"For the first time, my politics will become my priority," said Khan, 51, a member of Pakistan's parliament, in an interview in the October 5 issue of Hello!, a popular British celebrity gossip magazine.
"I came into politics to bring about change," he added when asked if he'd be more effective if he allied himself with Pakistani President Pervez Musharraf's government, rather than opposed it.
"You can't join the status quo and bring about change."
Khan and Goldsmith, 30, daughter of the late British tycoon Sir James Goldsmith, divorced in June in a simple Islamic ceremony after nine years of marriage and a year and a half of separation.
"We also had a registry office marriage so a legal conclusion to that will follow," the former Pakistan fast bowler and national cricket captain, who quit the sport in 1992, told Hello!.
Khan, founder of the Tehreek-e-Insaf (Movement for Peace) party, remains close to the Goldsmith family -- so much so that his interview with Hello! took place at his former mother-in-law's mansion in southwest London.
He said his ex-wife's current relationship with Hollywood actor Hugh Grant was not a factor in their divorce, and that she was free to renounce Islam after converting prior to their marriage.
Of their children, aged seven and five, Khan said he and Goldsmith agreed that they would be raised as Muslims, but added: "I hope they will be bi-cultural."
Khan's political rivals had sought to exploit his marriage to Goldsmith -- whose father was part-Jewish -- to attack him, but he said he believed the Pakistani people as a whole still "love Jemima".

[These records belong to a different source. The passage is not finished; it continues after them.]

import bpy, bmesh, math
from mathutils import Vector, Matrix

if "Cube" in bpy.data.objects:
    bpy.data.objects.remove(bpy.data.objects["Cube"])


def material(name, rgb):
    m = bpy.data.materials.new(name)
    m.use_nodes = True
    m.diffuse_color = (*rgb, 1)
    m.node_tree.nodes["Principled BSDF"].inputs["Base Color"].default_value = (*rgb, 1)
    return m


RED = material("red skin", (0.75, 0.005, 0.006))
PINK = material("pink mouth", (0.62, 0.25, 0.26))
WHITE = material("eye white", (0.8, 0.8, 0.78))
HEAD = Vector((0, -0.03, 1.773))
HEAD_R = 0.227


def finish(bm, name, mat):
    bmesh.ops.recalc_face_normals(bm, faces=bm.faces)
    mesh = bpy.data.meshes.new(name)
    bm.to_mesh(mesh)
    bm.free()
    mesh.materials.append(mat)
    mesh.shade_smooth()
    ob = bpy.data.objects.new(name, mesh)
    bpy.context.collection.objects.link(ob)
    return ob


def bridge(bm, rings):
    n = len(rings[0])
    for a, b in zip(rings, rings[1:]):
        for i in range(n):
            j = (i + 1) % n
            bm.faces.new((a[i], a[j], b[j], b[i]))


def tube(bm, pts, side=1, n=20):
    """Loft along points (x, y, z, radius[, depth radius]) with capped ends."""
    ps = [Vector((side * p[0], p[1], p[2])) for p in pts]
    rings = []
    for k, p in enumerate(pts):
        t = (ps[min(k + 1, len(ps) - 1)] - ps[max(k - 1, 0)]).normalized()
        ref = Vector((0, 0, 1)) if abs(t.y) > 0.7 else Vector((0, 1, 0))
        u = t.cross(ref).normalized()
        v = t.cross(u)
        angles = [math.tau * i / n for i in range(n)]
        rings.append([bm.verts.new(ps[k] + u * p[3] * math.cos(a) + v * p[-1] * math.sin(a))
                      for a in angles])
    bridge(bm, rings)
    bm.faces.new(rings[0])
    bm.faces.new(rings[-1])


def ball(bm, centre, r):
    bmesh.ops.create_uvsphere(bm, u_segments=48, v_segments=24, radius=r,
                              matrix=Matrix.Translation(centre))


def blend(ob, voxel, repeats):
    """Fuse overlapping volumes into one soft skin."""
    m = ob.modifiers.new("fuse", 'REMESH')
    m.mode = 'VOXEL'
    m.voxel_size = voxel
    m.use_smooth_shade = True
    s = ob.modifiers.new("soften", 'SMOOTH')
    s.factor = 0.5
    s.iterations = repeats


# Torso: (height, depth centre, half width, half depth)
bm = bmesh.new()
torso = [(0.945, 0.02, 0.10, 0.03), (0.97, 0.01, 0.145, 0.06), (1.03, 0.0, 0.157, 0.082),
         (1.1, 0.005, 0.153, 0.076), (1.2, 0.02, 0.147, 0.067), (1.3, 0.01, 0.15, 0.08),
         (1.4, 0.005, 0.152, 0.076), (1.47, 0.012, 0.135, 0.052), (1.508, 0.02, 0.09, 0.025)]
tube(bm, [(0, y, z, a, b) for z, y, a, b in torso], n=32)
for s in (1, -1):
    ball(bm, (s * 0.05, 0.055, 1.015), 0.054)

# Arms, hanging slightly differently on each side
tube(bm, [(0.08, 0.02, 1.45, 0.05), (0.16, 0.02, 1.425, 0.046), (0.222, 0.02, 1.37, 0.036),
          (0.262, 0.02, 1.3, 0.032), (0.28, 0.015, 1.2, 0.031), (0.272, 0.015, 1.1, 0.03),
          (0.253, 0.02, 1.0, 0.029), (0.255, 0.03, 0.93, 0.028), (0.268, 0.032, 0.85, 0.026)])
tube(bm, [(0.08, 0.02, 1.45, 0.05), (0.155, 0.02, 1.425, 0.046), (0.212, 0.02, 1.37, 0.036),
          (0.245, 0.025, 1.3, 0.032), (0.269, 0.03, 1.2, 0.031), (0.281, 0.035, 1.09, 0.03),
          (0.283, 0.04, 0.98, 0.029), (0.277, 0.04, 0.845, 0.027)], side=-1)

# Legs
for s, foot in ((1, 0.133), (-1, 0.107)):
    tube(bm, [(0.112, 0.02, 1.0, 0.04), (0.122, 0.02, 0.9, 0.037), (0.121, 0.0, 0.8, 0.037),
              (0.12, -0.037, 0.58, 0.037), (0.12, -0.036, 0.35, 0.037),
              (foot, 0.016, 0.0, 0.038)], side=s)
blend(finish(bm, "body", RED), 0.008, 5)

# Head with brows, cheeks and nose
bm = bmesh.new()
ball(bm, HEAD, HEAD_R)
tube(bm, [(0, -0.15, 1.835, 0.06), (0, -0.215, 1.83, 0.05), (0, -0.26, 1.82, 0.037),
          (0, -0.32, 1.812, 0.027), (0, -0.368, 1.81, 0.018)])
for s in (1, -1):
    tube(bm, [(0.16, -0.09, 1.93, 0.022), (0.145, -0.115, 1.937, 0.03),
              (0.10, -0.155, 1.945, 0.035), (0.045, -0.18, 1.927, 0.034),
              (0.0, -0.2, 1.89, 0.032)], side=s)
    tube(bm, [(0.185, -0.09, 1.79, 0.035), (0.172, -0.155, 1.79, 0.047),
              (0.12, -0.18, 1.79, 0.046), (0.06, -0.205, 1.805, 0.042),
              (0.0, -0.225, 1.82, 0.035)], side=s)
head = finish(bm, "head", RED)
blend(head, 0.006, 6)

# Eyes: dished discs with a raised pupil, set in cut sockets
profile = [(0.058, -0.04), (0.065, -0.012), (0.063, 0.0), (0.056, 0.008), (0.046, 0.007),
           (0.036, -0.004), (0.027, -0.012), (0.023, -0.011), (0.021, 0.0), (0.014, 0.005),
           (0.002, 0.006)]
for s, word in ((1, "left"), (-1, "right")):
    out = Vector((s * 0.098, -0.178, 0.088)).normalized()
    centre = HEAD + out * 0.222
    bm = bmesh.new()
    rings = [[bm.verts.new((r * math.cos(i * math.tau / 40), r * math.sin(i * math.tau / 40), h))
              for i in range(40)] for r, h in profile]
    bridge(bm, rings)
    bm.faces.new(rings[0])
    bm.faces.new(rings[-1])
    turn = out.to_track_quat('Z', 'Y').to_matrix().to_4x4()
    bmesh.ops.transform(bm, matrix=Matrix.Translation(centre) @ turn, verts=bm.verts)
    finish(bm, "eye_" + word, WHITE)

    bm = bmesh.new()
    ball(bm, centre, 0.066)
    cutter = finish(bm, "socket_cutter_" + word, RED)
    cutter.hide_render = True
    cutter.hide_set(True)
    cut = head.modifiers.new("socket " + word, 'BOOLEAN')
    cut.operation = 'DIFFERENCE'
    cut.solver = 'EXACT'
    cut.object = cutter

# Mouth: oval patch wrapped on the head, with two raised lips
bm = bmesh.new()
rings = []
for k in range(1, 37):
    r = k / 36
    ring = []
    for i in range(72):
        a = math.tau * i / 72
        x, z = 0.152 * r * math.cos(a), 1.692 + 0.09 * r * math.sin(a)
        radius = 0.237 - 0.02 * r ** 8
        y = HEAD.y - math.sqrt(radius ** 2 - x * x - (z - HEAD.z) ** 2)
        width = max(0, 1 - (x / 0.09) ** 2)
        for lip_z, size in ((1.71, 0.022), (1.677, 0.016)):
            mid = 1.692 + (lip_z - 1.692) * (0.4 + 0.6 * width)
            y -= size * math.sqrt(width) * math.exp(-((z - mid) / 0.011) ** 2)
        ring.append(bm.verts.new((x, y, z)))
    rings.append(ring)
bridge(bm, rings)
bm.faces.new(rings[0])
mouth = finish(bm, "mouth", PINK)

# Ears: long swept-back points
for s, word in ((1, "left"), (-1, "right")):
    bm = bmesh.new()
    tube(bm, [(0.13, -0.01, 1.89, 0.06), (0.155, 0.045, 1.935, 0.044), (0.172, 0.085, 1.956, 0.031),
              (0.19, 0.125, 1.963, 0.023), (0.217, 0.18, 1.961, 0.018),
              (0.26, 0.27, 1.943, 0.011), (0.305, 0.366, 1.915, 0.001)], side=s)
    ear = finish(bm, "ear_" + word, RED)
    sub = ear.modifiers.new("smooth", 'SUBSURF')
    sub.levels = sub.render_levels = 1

"It was the political mafia trying to get at me that made her life difficult," he said. "Maybe one day she will come back to Pakistan, but now it not the time. Perhaps in a year."